### DESCRIPTION OF THE TASK
An exact copy of every entry is required, without the pictures.

Pictures paired with source code:
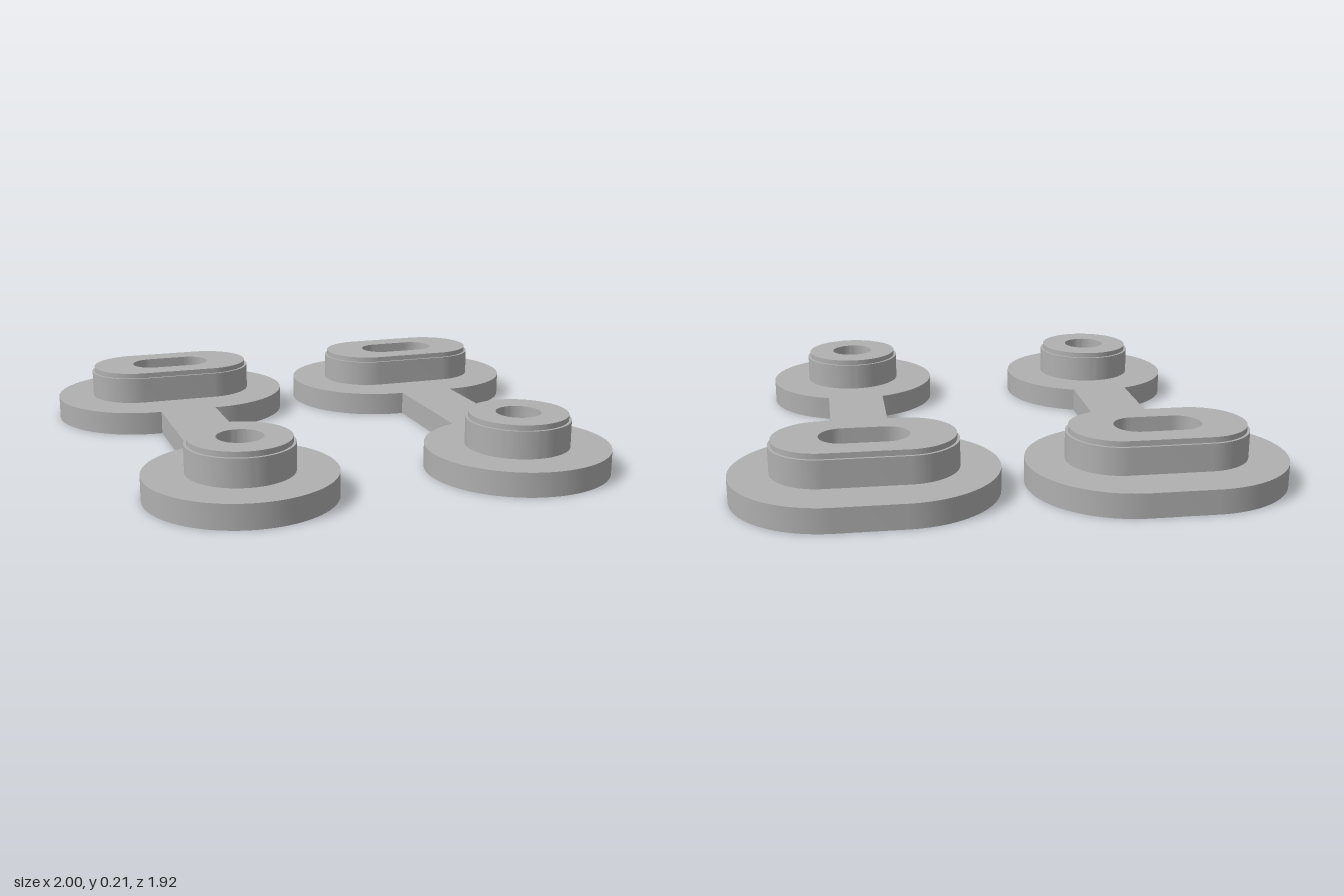
import * as THREE from 'three';
import { toCreasedNormals } from 'three/addons/utils/BufferGeometryUtils.js';

const STEM = 0.112;   // half width of the connecting bar
const SLOT_Z = -0.608, ROUND_Z = 0.59;
const PLATE_TOP = 0.09, LEDGE = 0.192, TOP = 0.212;

// Rounded slot outline; half = half length of its straight part (0 gives a circle)
function slot(half, r, y, PathType = THREE.Shape) {
  const p = new PathType();
  p.absarc(half, y, r, -Math.PI / 2, Math.PI / 2, false);
  p.absarc(-half, y, r, Math.PI / 2, Math.PI * 1.5, false);
  p.closePath();
  return p;
}

const slotHole = () => slot(0.077, 0.083, -SLOT_Z, THREE.Path);
const roundHole = () => slot(0, 0.083, -ROUND_Z, THREE.Path);

// Extrude a plan shape upward from y0 to y1
function slab(name, shape, holes, y0, y1, material) {
  shape.holes.push(...holes);
  const geo = new THREE.ExtrudeGeometry(shape, { depth: y1 - y0, bevelEnabled: false, curveSegments: 32 });
  geo.rotateX(-Math.PI / 2).translate(0, y0, 0);
  const mesh = new THREE.Mesh(toCreasedNormals(geo, 0.5), material);
  mesh.name = name;
  return mesh;
}

// Base outline: round pad, bar and slotted pad in one piece
function plateShape() {
  const r = 0.343, R = 0.358, half = 0.12;
  const d = Math.asin(STEM / r);
  const s = new THREE.Shape();
  s.absarc(0, -ROUND_Z, r, Math.PI / 2 + d, Math.PI * 2.5 - d, false);
  s.lineTo(STEM, -SLOT_Z - R);
  s.absarc(half, -SLOT_Z, R, -Math.PI / 2, Math.PI / 2, false);
  s.absarc(-half, -SLOT_Z, R, Math.PI / 2, Math.PI * 1.5, false);
  s.lineTo(-STEM, -SLOT_Z - R);
  s.closePath();
  return s;
}

function link(name, material) {
  const g = new THREE.Group();
  g.name = name;
  g.add(slab('basePlate', plateShape(), [slotHole(), roundHole()], 0, PLATE_TOP, material));
  // Raised bosses, each with a narrow stepped rim
  g.add(slab('slotBoss', slot(0.147, 0.187, -SLOT_Z), [slotHole()], PLATE_TOP, LEDGE, material));
  g.add(slab('slotBossRim', slot(0.147, 0.177, -SLOT_Z), [slotHole()], LEDGE, TOP, material));
  g.add(slab('roundBoss', slot(0, 0.193, -ROUND_Z), [roundHole()], PLATE_TOP, LEDGE, material));
  g.add(slab('roundBossRim', slot(0, 0.183, -ROUND_Z), [roundHole()], LEDGE, TOP, material));
  return g;
}

export function createModel() {
  const grey = new THREE.MeshStandardMaterial({ color: 0xb0b0b0 });
  grey.name = 'grey';

  const model = new THREE.Group();
  model.name = 'linkPair';
  const right = link('rightLink', grey);
  right.position.set(-0.522, 0, 0);
  const left = link('leftLink', grey);
  left.position.set(0.522, 0, 0.025);
  model.add(right, left);
  return model;
}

### OUTPUT
import * as THREE from 'three';
import { toCreasedNormals } from 'three/addons/utils/BufferGeometryUtils.js';

const STEM = 0.112;   // half width of the connecting bar
const SLOT_Z = -0.608, ROUND_Z = 0.59;
const PLATE_TOP = 0.09, LEDGE = 0.192, TOP = 0.212;

// Rounded slot outline; half = half length of its straight part (0 gives a circle)
function slot(half, r, y, PathType = THREE.Shape) {
  const p = new PathType();
  p.absarc(half, y, r, -Math.PI / 2, Math.PI / 2, false);
  p.absarc(-half, y, r, Math.PI / 2, Math.PI * 1.5, false);
  p.closePath();
  return p;
}

const slotHole = () => slot(0.077, 0.083, -SLOT_Z, THREE.Path);
const roundHole = () => slot(0, 0.083, -ROUND_Z, THREE.Path);

// Extrude a plan shape upward from y0 to y1
function slab(name, shape, holes, y0, y1, material) {
  shape.holes.push(...holes);
  const geo = new THREE.ExtrudeGeometry(shape, { depth: y1 - y0, bevelEnabled: false, curveSegments: 32 });
  geo.rotateX(-Math.PI / 2).translate(0, y0, 0);
  const mesh = new THREE.Mesh(toCreasedNormals(geo, 0.5), material);
  mesh.name = name;
  return mesh;
}

// Base outline: round pad, bar and slotted pad in one piece
function plateShape() {
  const r = 0.343, R = 0.358, half = 0.12;
  const d = Math.asin(STEM / r);
  const s = new THREE.Shape();
  s.absarc(0, -ROUND_Z, r, Math.PI / 2 + d, Math.PI * 2.5 - d, false);
  s.lineTo(STEM, -SLOT_Z - R);
  s.absarc(half, -SLOT_Z, R, -Math.PI / 2, Math.PI / 2, false);
  s.absarc(-half, -SLOT_Z, R, Math.PI / 2, Math.PI * 1.5, false);
  s.lineTo(-STEM, -SLOT_Z - R);
  s.closePath();
  return s;
}

function link(name, material) {
  const g = new THREE.Group();
  g.name = name;
  g.add(slab('basePlate', plateShape(), [slotHole(), roundHole()], 0, PLATE_TOP, material));
  // Raised bosses, each with a narrow stepped rim
  g.add(slab('slotBoss', slot(0.147, 0.187, -SLOT_Z), [slotHole()], PLATE_TOP, LEDGE, material));
  g.add(slab('slotBossRim', slot(0.147, 0.177, -SLOT_Z), [slotHole()], LEDGE, TOP, material));
  g.add(slab('roundBoss', slot(0, 0.193, -ROUND_Z), [roundHole()], PLATE_TOP, LEDGE, material));
  g.add(slab('roundBossRim', slot(0, 0.183, -ROUND_Z), [roundHole()], LEDGE, TOP, material));
  return g;
}

export function createModel() {
  const grey = new THREE.MeshStandardMaterial({ color: 0xb0b0b0 });
  grey.name = 'grey';

  const model = new THREE.Group();
  model.name = 'linkPair';
  const right = link('rightLink', grey);
  right.position.set(-0.522, 0, 0);
  const left = link('leftLink', grey);
  left.position.set(0.522, 0, 0.025);
  model.add(right, left);
  return model;
}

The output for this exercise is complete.